Polymalformative syndrome characterized by short
stature (dwarfism), mental retardation, and skeletal anomalies.
Herrmann-Pallister Syndrome; Herrmann-Pallister-Opitz
First described in 1975 by J. Herrmann, P.D. Pallister, W. Tiddy, and J.M. Opitz in two
families with multiple affected members. The designation “KBG-Syndrome” reflects Opitz's
preference of using the initials of patients' last names.
To date, about 41 cases have been reported.
Autosomal dominant, but also autosomal recessive transmission has been
suspected in some cases.
These patients have short stature (often below the third percentile; particularly

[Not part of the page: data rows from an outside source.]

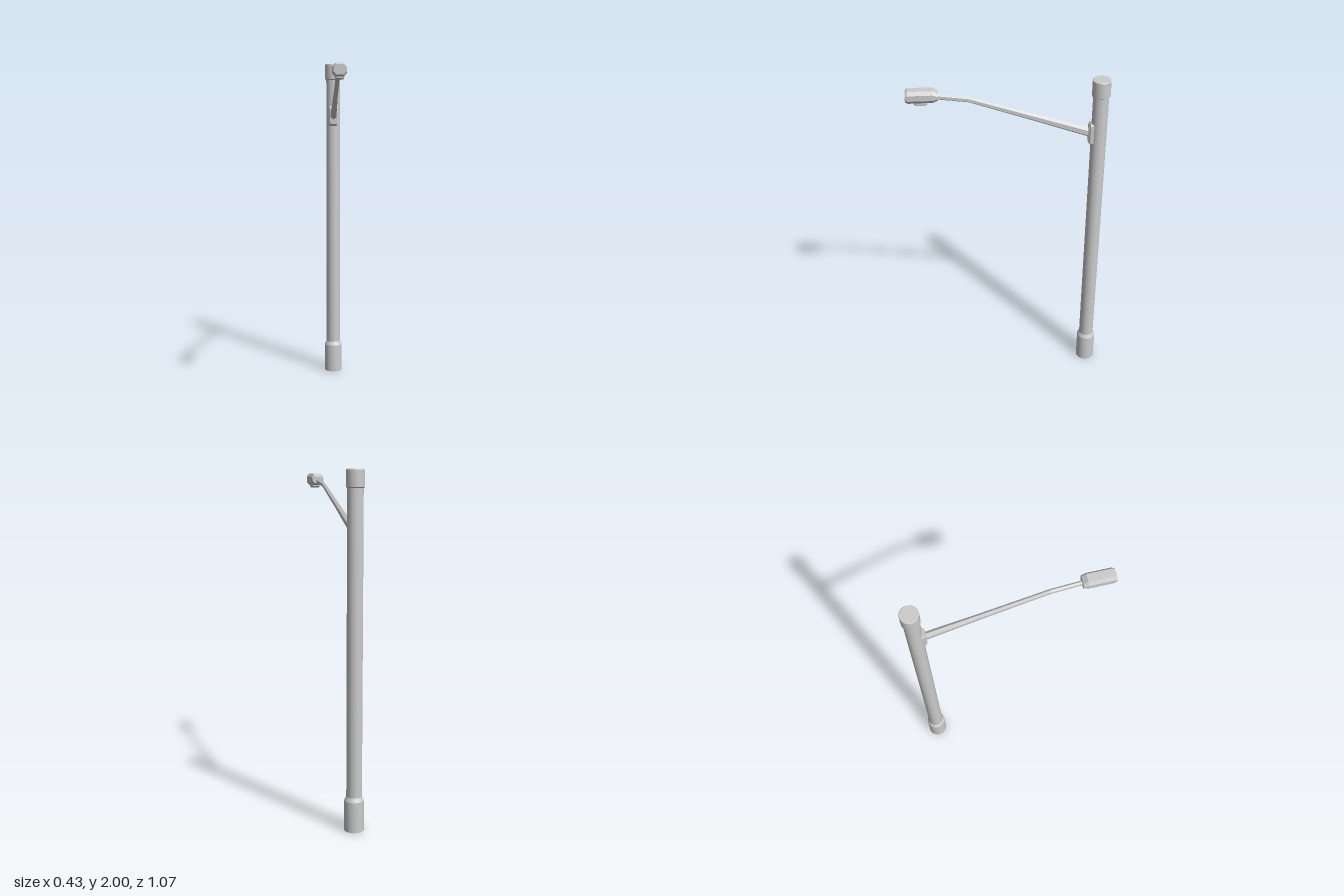
import * as THREE from 'three';
import { toCreasedNormals } from 'three/addons/utils/BufferGeometryUtils.js';

const smooth = new THREE.MeshStandardMaterial({ color: 0xcccccc });
const flat = new THREE.MeshStandardMaterial({ color: 0xcccccc, flatShading: true });

function addMesh(parent, name, geometry, material) {
  const mesh = new THREE.Mesh(geometry, material);
  mesh.name = name;
  parent.add(mesh);
}

// Closed solid through equal-sized rings of [x, y], each placed at its own z
function loft(rings) {
  const n = rings[0].points.length;
  const positions = rings.flatMap(({ z, points }) => points.flatMap(([x, y]) => [x, y, z]));
  const index = [];
  const last = (rings.length - 1) * n;
  for (let k = 0; k < rings.length - 1; k++) {
    for (let i = 0; i < n; i++) {
      const a = k * n + i, b = k * n + (i + 1) % n;
      index.push(a, b, b + n, a, b + n, a + n);
    }
  }
  for (let i = 1; i < n - 1; i++) {
    index.push(0, i + 1, i, last, last + i, last + i + 1);
  }
  const geometry = new THREE.BufferGeometry();
  geometry.setAttribute('position', new THREE.Float32BufferAttribute(positions, 3));
  geometry.setIndex(index);
  const result = geometry.toNonIndexed();
  result.computeVertexNormals();
  return result;
}

function ellipse(cy, rx, ry, sides) {
  return Array.from({ length: sides }, (_, i) => {
    const a = (i + 0.5) / sides * Math.PI * 2;
    return [Math.cos(a) * rx, cy + Math.sin(a) * ry];
  });
}

// Octagon with chamfered corners, given its half width, bottom, top and chamfers
function chamfered(w, y0, y1, cx, cy) {
  const right = [[w - cx, y0], [w, y0 + cy], [w, y1 - cy], [w - cx, y1]];
  return [...right, ...right.map(([x, y]) => [-x, y]).reverse()];
}

function lathe(profile) {
  const points = profile.map(([r, y]) => new THREE.Vector2(r, y));
  return toCreasedNormals(new THREE.LatheGeometry(points, 20), 0.4);
}

export function createModel() {
  const model = new THREE.Group();
  model.name = 'streetLamp';
  model.position.set(0, 0, 0);

  // Everything hangs on the pole axis; the arm points along the turned z axis
  const lamp = new THREE.Group();
  lamp.name = 'lampPost';
  lamp.position.set(0.157, 0, -0.481);
  model.add(lamp);

  addMesh(lamp, 'poleBase', lathe([[0, 0], [0.056, 0], [0.056, 0.175], [0.044, 0.198]]), smooth);
  addMesh(lamp, 'poleShaft', lathe([[0.044, 0.19], [0.044, 1.91]]), smooth);
  addMesh(lamp, 'poleCap', lathe([[0.043, 1.9], [0.051, 1.905], [0.051, 1.996], [0.048, 2], [0, 2]]), smooth);

  const arm = new THREE.Group();
  arm.name = 'armAssembly';
  arm.rotation.y = -0.326;
  lamp.add(arm);

  // Bracket plate against the pole
  addMesh(arm, 'bracket', loft([
    { z: 0.025, points: chamfered(0.03, 1.61, 1.737, 0.006, 0.01) },
    { z: 0.05, points: chamfered(0.03, 1.61, 1.737, 0.006, 0.01) },
    { z: 0.06, points: chamfered(0.021, 1.625, 1.722, 0.005, 0.008) },
  ]), flat);

  // Tapered arm with a bend near the lamp
  const armRings = [
    [0.04, 1.674, 0.021, 0.029],
    [0.38, 1.79, 0.015, 0.021],
    [0.72, 1.906, 0.0125, 0.016],
    [0.91, 1.932, 0.0115, 0.016],
  ];
  addMesh(arm, 'arm', loft(armRings.map(([z, y, rx, ry]) => ({ z, points: ellipse(y, rx, ry, 6) }))), flat);

  // Lamp head and the lens under it
  addMesh(arm, 'lampHead', loft([
    { z: 0.885, points: chamfered(0.034, 1.918, 1.958, 0.011, 0.013) },
    { z: 0.91, points: chamfered(0.037, 1.905, 1.975, 0.014, 0.019) },
    { z: 1.045, points: chamfered(0.037, 1.905, 1.975, 0.014, 0.019) },
    { z: 1.06, points: chamfered(0.034, 1.913, 1.967, 0.013, 0.017) },
  ]), flat);
  addMesh(arm, 'lens', loft([
    { z: 0.94, points: chamfered(0.02, 1.897, 1.915, 0.004, 0.004) },
    { z: 0.95, points: chamfered(0.024, 1.889, 1.915, 0.006, 0.006) },
    { z: 1.005, points: chamfered(0.024, 1.889, 1.915, 0.006, 0.006) },
    { z: 1.015, points: chamfered(0.02, 1.897, 1.915, 0.004, 0.004) },
  ]), flat);

  return model;
}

short trunk, which may in part be due to anterior wedging and abnormal upper and lower
plates of the vertebrae) and typical facial features that may include brachycephaly,

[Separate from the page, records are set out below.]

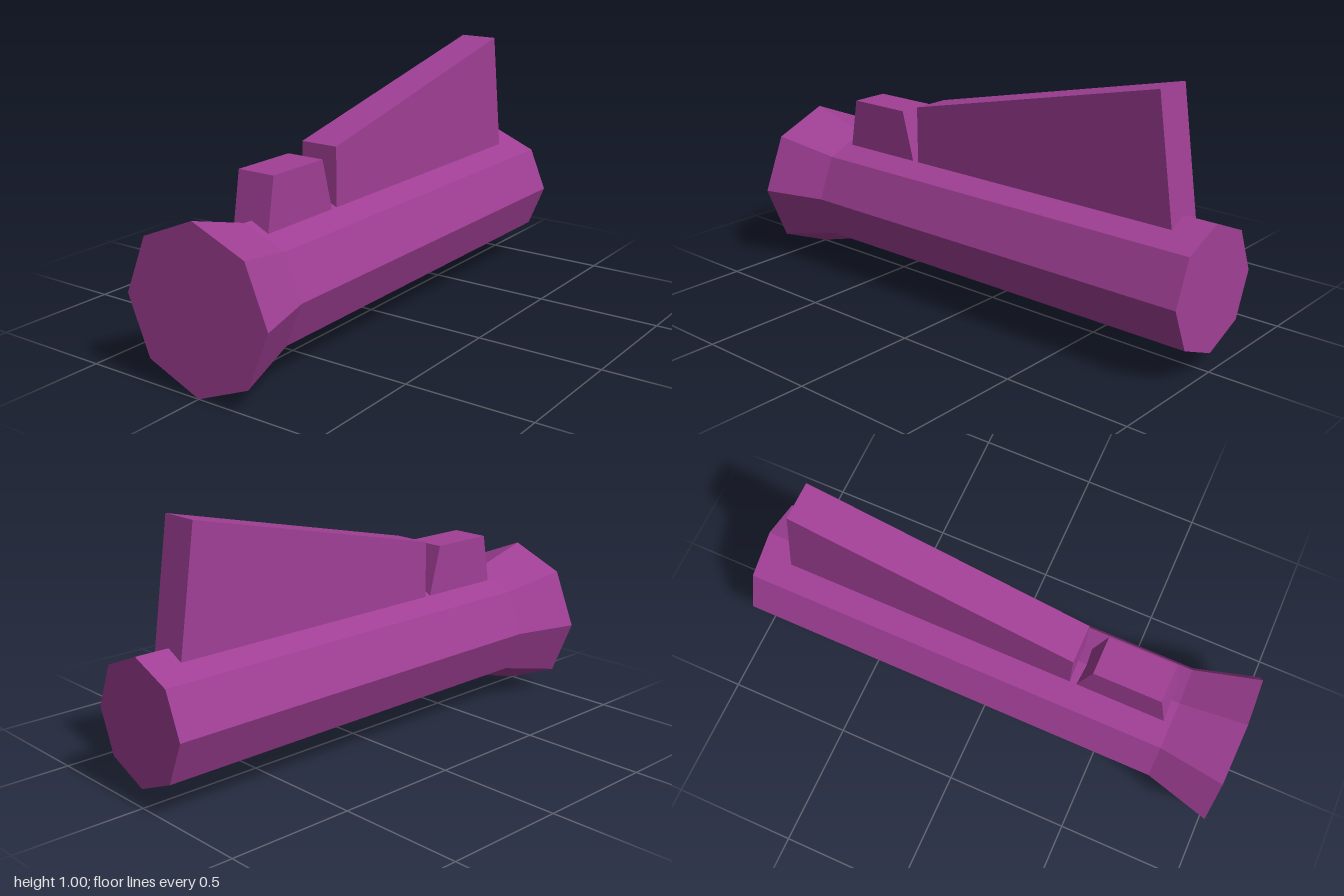
import * as THREE from 'three';

const purple = new THREE.MeshStandardMaterial({ color: 0xa03f95, flatShading: true });
purple.name = 'purple';

// Extrudes a [z, y] side profile across x, centred on x = 0
function sidePlate(name, profile, width) {
  const shape = new THREE.Shape(profile.map(([z, y]) => new THREE.Vector2(z, y)));
  const geometry = new THREE.ExtrudeGeometry(shape, { depth: width, bevelEnabled: false });
  geometry.translate(0, 0, -width / 2);
  geometry.rotateY(-Math.PI / 2);
  const mesh = new THREE.Mesh(geometry, purple);
  mesh.name = name;
  return mesh;
}

export function createModel() {
  const model = new THREE.Group();
  model.name = 'finnedTube';

  // Eight-sided body, flared at the front and closed at both ends
  const outline = [[0, -1], [0.24, -1], [0.24, 0.74], [0.313, 1], [0, 1]]
    .map(([r, z]) => new THREE.Vector2(r, z));
  const bodyGeometry = new THREE.LatheGeometry(outline, 8);
  bodyGeometry.rotateX(Math.PI / 2);
  const body = new THREE.Mesh(bodyGeometry, purple);
  body.name = 'body';
  body.position.y = 0.315;
  model.add(body);

  // Tall rear fin and short front block, both sunk into the body
  const width = 0.155;
  model.add(sidePlate('rearFin', [[0.327, 0.45], [0.327, 0.75], [-0.8, 1.003], [-0.88, 0.45]], width));
  model.add(sidePlate('frontBlock', [[0.725, 0.45], [0.678, 0.72], [0.408, 0.72], [0.335, 0.45]], width));

  return model;
}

hypertelorism, wide and bushy eyebrows, large prominent ears, anteverted nostrils
with small alae nasi, long philtrum, and
oligoand/or macrodontia. Cryptorchidism seems to be quite common in male patients. Other

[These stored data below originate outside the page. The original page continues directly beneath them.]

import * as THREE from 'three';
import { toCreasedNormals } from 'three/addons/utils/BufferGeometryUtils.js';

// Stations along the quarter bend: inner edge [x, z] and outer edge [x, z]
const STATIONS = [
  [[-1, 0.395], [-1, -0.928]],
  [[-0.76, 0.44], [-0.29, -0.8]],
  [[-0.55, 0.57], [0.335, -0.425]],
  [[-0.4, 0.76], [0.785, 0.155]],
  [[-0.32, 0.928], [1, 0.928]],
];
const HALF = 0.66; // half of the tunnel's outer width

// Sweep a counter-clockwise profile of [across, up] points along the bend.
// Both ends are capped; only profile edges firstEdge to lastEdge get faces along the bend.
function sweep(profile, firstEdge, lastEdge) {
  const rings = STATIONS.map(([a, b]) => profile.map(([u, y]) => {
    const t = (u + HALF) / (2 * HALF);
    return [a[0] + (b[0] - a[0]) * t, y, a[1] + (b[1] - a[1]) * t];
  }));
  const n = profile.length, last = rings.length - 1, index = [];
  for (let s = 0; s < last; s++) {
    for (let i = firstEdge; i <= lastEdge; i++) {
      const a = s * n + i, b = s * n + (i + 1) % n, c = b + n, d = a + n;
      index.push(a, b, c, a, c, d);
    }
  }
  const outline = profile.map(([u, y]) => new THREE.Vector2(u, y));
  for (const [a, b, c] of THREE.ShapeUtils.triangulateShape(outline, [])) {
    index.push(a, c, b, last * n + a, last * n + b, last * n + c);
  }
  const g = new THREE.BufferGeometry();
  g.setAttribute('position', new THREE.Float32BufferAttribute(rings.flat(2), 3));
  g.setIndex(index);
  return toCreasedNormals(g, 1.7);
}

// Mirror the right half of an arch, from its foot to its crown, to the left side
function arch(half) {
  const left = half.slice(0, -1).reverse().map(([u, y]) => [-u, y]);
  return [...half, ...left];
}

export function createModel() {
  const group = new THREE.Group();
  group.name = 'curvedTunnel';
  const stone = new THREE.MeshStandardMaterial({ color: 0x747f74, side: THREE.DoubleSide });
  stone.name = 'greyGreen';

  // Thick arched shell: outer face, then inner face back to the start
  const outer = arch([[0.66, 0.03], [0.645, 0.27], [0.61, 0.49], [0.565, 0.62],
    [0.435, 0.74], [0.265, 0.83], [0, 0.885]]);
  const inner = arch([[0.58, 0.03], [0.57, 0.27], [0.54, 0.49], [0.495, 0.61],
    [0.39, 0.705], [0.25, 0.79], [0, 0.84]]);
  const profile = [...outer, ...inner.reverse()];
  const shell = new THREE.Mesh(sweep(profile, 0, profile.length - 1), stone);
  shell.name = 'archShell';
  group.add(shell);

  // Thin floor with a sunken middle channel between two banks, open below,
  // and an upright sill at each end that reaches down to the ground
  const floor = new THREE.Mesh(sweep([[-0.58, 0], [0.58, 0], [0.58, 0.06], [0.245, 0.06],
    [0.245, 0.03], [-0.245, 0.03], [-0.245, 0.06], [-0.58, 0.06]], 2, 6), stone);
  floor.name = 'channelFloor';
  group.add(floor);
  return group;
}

features that have been described in some of the patients include low anterior and posterior
hairline, fused or wide upper central incisors, short metacarpalia and clinodactyly, accessory
cervical ribs, thoracic kyphosis, and cardiac defects (e.g., ventricular septal defect).
Mental retardation, however, is a constant finding and may be severe and accompanied by
seizures. Hypoplasia of the cerebellar vermis or the posterior fossa could be demonstrated
in some patients.
If kyphosis is severe, a chest radiograph should be obtained. Lung
function tests are most likely difficult to perform on these mentally delayed patients.
Echocardiography may not only be required to exclude structural cardiac lesions, but also to
determine the presence of signs of cor pulmonale. Central neuraxial anesthesia techniques
may be difficult to perform due to the vertebral anomalies. Patient cooperation could be
limited secondary to mental retardation. Sedative and/or anxiolytic premedication
and the presence of the primary caregiver for induction of anesthesia may be helpful.
Subacute bacterial endocarditis prophylaxis may be required.
Consider interactions of anesthetics with chronic anti-seizure therapy.
Bracanti F, D'Avanzo MG, Digilio MC, et al: KBG syndrome in a cohort of Italian
patients. Am J Med Genet 131A:144, 2004.
Smithson SF, Thompson EM, McKinnon AG, et al: The KGB syndrome. Clin Dysmorphol
Zollino M, Battaglia A, D'Avanzo MG, et al: Six additional cases of the KBG
syndrome: Clinical reports and outline of the diagnostic criteria. Am J Med Genet